Fascism then and now
Canadian lawyer Paul Bigioni writes in the Toronto Star about the scary parallels between Germany and Italy in the 1920's and '30's and the US and Canada today.
Before the rise of fascism, Germany and Italy were, on paper, liberal democracies. Fascism did not swoop down on these nations as if from another planet. To the contrary, fascist dictatorship was the result of political and economic changes these nations underwent while they were still democratic. In both these countries, economic power became so utterly concentrated that the bulk of all economic activity fell under the control of a handful of men. Economic power, when sufficiently vast, becomes by its very nature political power. The political power of big business supported fascism in Italy and Germany.The whole article is excellent and informative, not to mention frightening. Laissez-faire capitalism concentrates wealth AND power in the hands of the wealthy few, eventually completely subverting democracy. Sound familiar?
Business tightened its grip on the state in both Italy and Germany by means of intricate webs of cartels and business associations. These associations exercised a high degree of control over the businesses of their members. They frequently controlled pricing, supply and the licensing of patented technology. These associations were private but were entirely legal. Neither Germany nor Italy had effective antitrust laws, and the proliferation of business associations was generally encouraged by government.
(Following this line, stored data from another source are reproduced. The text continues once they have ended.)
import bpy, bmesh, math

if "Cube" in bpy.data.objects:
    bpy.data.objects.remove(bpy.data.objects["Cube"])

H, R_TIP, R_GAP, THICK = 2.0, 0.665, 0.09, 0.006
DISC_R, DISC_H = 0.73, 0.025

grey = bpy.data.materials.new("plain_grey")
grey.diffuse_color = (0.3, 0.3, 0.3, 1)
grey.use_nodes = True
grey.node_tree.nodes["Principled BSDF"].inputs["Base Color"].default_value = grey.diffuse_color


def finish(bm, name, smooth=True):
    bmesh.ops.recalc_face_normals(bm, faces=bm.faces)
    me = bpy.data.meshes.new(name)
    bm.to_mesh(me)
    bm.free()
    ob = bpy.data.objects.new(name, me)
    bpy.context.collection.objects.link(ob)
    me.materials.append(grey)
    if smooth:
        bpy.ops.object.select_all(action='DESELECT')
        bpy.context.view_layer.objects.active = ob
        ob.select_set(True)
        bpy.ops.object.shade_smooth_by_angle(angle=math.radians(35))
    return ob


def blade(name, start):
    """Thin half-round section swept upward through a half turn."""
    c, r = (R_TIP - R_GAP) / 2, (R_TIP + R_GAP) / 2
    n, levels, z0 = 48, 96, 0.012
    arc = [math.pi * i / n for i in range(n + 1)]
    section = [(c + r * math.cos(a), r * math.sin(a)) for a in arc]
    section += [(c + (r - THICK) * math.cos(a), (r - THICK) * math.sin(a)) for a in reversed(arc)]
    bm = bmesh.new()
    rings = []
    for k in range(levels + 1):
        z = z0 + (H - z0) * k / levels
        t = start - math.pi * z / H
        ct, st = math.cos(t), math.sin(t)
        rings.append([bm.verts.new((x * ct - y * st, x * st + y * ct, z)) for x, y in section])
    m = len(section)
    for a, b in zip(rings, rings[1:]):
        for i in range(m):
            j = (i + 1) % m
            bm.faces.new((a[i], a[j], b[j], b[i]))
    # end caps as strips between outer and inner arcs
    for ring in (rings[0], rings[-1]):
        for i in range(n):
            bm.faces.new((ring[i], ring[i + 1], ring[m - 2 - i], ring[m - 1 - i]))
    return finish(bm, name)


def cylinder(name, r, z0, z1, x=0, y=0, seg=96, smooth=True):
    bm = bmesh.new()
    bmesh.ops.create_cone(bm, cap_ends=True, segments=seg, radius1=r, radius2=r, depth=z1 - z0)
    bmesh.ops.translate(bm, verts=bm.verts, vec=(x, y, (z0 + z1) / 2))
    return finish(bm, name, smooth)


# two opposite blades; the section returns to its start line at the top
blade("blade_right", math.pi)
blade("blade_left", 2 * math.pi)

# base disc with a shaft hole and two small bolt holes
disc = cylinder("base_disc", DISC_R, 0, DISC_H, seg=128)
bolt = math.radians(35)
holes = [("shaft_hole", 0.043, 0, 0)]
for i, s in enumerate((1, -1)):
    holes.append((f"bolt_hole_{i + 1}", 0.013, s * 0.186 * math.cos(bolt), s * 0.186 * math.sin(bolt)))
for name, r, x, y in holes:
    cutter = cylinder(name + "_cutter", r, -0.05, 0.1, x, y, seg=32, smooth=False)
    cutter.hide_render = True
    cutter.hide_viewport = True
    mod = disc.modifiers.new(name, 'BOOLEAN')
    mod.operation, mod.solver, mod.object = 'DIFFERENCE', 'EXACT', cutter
This was an era eerily like our own, insofar as economists and businessmen constantly clamored for self-regulation in business. By the mid 1920s, however, self-regulation had become self-imposed regimentation. By means of monopoly and cartel, the businessmen had wrought for themselves a "command and control" economy that replaced the free market. The business associations of Italy and Germany at this time are perhaps history's most perfect illustration of Adam Smith's famous dictum: "People of the same trade seldom meet together, even for merriment and diversion, but the conversation ends in a conspiracy against the public, or in some contrivance to raise prices."